What Do You See?
As you enter a potential future work environment, be ready to take notice of specific choices made by the law firm about the space:
- Is it an open office set up, or more of an office environment?
- Is it buzzing with activity, or relatively quiet.
- Are there private meeting spaces and/or soft furniture areas designed for collaboration?
- Does the decor give a sense of the culture of the place—are wall decorations inspirational, fun, or traditional?
- What is the lobby like—bright colored, modern, muted, or dated?
- Are employees dressed casually in jeans or in traditional business attire?
- Is there a shared eating area? How is it laid out and furnished?
Set your observations aside as you begin your interview, but plan on assessing them later. Maybe you know that you work better in quiet privacy or that having a nice place to take a break during your day makes you more productive. These environmental things might not seem like they reflect a companies values, but they are usually related. For example, an open office set up is more common at a law firm that values collaboration while as enclosed offices imply that privacy is more highly-valued. The work environment is not the most important aspect of a job, but it is worth considering before accepting a job offer.
What Do You Hear?
Some aspects of culture can easily be discussed in an interview and you should come prepared to ask questions that help you understand the culture of the law firm:
- How are decisions usually made and communicated at this law firm?
- What motivates people to stay at this firm long-term?
- What challenges is the law firm facing and how will those challenges be addressed?
- What do successful employees look like at this firm?
- What is the leadership style here?
- What’s your favorite aspect of working at the law firm?
- How do you feel the values of the organization are lived out?
In addition to these specific questions, you can understand more about the law firm’s culture by evaluating the questions your interviewer asks you, their interview style, and the things they share with you about the job. There aren’t necessarily right or wrong answers to these questions—what might be a nightmare culture for one person could be an ideal culture for another. Notice if any parts of the conversation raise alarms for you, or conversely, sound highly appealing.

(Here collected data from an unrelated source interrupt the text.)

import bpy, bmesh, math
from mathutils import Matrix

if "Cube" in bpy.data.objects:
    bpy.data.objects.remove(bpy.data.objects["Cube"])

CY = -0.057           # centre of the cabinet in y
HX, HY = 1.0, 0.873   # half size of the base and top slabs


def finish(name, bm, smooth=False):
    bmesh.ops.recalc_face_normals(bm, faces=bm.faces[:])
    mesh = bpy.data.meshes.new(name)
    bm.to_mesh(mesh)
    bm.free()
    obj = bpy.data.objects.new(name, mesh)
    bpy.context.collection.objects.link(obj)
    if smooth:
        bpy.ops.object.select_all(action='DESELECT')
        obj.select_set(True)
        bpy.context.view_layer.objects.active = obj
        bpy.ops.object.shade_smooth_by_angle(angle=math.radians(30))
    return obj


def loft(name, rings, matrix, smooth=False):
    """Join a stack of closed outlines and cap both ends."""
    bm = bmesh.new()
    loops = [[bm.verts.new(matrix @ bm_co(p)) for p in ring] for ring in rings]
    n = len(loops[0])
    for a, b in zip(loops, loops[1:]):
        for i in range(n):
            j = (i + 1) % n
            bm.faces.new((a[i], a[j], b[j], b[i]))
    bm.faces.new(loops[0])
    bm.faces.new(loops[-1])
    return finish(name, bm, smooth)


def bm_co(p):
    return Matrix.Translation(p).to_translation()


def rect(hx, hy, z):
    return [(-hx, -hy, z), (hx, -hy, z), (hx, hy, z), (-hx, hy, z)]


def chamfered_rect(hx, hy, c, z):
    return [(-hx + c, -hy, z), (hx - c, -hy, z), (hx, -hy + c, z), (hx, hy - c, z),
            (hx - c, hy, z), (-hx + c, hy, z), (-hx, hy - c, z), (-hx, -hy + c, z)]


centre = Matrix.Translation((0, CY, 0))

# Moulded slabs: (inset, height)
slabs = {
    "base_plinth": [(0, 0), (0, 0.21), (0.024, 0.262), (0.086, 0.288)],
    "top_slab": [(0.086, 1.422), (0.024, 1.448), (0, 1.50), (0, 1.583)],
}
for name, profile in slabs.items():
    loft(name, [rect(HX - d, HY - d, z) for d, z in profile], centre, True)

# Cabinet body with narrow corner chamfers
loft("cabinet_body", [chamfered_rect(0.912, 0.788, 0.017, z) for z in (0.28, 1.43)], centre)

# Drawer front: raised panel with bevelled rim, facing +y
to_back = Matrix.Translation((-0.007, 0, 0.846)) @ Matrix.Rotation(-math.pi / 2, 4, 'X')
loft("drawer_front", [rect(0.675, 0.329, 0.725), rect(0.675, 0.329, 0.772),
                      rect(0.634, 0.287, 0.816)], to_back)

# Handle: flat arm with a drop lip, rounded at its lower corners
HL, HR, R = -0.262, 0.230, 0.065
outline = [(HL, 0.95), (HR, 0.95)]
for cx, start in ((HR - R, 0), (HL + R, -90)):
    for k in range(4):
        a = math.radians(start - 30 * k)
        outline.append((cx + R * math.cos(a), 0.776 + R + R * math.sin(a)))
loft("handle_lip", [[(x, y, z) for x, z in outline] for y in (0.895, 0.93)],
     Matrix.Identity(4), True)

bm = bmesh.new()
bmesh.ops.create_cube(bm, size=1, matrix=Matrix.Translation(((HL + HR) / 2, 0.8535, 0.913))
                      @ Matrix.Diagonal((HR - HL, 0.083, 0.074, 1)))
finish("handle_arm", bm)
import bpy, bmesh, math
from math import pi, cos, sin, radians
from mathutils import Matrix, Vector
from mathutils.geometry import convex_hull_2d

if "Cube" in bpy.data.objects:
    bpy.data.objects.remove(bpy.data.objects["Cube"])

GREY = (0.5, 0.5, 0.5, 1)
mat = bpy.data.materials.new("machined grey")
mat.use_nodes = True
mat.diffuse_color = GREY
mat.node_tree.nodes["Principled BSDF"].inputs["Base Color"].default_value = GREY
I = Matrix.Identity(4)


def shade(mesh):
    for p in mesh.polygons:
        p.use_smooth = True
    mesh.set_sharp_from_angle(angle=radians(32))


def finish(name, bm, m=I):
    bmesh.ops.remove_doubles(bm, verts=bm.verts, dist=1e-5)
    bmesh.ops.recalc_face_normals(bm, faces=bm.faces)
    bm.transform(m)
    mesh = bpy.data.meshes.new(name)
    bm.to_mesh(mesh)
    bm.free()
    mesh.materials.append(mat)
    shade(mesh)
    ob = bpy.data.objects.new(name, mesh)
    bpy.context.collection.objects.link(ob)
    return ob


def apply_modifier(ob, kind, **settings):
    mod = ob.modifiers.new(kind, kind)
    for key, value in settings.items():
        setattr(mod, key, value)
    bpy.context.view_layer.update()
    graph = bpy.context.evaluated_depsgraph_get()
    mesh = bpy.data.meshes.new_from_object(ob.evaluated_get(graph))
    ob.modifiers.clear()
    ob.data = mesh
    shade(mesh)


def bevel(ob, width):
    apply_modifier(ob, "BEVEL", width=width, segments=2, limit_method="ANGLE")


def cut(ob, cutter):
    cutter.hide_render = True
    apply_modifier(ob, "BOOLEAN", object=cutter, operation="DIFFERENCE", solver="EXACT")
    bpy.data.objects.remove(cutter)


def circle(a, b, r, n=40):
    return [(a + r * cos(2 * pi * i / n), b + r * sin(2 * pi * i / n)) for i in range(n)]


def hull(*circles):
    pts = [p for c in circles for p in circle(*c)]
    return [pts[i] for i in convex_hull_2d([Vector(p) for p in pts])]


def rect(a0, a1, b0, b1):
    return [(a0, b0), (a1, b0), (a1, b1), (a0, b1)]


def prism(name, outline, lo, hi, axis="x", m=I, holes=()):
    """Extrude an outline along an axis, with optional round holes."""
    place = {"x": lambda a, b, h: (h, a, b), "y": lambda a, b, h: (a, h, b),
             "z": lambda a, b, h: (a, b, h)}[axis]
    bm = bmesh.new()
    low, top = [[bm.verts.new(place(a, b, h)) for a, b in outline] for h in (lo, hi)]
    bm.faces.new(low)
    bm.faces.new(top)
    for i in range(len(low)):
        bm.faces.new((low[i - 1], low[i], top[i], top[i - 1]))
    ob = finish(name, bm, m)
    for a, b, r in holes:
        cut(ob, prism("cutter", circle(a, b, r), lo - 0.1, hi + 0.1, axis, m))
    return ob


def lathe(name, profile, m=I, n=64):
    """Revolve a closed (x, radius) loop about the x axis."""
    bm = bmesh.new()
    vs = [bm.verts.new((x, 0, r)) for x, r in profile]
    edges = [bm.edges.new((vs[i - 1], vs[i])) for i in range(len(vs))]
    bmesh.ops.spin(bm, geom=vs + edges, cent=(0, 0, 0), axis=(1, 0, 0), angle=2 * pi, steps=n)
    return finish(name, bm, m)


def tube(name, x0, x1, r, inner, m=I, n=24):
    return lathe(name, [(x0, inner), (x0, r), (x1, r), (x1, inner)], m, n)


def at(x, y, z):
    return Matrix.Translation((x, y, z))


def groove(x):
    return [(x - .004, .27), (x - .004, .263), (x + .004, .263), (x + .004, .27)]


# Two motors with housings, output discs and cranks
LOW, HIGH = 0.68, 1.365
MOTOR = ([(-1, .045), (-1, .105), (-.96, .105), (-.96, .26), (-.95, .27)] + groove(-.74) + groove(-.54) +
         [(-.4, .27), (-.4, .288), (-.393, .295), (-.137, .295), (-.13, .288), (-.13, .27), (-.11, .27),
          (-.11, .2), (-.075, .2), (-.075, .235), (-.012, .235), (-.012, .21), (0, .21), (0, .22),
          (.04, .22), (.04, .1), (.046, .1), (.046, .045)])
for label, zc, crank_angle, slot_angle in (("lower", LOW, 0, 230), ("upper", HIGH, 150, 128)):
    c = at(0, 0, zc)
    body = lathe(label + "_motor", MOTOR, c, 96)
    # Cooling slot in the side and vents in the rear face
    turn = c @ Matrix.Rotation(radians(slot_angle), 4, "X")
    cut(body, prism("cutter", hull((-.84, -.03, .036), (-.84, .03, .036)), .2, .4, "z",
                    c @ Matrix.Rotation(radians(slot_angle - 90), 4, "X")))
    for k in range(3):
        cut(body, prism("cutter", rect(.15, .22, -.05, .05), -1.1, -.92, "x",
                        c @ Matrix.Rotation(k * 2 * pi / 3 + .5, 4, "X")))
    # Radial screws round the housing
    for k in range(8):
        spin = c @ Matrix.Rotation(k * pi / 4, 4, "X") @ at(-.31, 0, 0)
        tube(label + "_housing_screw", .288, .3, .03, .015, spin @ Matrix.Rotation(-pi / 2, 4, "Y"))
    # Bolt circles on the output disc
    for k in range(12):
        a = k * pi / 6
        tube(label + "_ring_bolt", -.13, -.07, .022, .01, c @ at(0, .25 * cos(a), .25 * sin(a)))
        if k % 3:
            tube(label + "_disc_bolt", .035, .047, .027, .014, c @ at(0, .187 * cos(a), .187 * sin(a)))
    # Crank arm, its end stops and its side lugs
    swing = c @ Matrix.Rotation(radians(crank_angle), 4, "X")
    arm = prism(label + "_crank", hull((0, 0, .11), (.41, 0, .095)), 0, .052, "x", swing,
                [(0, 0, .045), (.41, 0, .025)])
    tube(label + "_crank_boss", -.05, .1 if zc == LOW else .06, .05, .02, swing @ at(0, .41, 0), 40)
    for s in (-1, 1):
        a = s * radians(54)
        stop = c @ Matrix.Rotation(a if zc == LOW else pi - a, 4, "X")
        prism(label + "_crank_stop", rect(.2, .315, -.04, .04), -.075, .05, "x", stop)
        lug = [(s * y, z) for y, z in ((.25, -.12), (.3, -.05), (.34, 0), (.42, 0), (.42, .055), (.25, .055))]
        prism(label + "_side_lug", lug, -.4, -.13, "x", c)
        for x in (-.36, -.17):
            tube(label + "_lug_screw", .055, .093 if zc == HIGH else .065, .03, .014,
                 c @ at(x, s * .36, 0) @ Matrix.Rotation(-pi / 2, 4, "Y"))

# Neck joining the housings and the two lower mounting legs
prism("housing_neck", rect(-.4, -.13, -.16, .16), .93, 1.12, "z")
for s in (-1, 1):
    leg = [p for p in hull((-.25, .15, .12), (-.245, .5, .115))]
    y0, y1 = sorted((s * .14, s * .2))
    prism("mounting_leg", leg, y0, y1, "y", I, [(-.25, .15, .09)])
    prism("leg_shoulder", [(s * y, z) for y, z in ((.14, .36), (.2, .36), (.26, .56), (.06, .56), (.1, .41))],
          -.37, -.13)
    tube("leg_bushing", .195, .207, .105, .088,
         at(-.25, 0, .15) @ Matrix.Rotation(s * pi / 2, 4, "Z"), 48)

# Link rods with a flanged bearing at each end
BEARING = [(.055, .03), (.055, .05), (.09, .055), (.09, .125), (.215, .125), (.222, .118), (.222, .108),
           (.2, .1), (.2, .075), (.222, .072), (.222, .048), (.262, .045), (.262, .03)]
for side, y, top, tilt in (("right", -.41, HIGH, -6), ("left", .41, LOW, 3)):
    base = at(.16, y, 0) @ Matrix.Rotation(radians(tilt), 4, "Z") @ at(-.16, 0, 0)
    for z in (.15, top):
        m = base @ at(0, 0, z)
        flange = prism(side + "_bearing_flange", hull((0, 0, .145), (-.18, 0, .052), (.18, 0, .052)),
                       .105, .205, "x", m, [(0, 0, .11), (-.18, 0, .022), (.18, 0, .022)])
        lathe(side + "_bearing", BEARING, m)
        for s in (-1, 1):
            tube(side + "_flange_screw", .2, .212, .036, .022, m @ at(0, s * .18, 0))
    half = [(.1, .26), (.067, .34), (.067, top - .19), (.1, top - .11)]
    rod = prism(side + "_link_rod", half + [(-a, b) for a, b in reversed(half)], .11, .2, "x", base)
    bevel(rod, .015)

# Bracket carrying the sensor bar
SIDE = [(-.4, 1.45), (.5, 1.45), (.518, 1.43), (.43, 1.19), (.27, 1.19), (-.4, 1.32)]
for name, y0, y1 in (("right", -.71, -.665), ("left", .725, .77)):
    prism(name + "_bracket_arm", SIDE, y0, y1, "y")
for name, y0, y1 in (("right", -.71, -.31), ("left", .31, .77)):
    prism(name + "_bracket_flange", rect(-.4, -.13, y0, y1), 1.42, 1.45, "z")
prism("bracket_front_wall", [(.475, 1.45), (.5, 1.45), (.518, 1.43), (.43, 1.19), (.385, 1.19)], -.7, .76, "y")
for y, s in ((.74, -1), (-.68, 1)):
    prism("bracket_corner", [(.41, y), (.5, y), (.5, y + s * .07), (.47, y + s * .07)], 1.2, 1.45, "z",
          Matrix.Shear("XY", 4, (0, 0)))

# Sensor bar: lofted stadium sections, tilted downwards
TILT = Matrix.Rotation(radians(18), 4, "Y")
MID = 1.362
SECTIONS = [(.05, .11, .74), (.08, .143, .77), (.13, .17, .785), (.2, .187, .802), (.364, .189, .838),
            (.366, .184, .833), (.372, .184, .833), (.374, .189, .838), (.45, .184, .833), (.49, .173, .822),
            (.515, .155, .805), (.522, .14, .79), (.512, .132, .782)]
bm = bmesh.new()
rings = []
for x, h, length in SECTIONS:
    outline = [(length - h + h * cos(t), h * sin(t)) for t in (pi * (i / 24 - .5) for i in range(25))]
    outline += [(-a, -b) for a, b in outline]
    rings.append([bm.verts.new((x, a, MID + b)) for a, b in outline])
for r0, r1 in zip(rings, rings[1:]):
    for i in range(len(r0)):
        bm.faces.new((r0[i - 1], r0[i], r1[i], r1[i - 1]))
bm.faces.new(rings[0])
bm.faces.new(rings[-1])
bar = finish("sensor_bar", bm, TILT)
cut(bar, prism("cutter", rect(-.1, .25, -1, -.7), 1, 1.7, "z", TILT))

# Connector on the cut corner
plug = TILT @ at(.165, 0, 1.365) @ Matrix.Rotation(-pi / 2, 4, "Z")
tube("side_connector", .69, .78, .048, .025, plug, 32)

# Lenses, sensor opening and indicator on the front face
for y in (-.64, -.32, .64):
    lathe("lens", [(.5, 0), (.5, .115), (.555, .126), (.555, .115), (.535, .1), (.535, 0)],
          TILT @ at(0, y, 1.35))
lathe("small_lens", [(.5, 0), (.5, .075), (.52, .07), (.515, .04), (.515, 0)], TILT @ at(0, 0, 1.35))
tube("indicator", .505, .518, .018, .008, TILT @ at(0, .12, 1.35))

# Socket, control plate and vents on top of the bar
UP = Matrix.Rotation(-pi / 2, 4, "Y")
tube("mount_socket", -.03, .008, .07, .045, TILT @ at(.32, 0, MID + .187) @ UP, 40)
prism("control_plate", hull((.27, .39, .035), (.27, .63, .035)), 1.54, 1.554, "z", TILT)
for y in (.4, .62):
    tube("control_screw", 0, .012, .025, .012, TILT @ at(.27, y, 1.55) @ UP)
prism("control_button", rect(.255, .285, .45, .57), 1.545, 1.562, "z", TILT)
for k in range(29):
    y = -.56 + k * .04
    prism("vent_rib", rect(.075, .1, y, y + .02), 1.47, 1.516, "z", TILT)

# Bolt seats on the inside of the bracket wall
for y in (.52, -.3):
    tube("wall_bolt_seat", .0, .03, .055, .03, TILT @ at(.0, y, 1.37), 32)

Whether you’ve been burned by a poor culture fit in the past, have had such a good fit you hardly know what we’re talking about, or are somewhere in between, we firmly believe you’ll be your most productive and happiest self when you’re working for a law firm that’s the right culture fit for you. We love helping technologists, litigation support professionals, and attorneys understand what they’re looking for when it comes to law firm culture.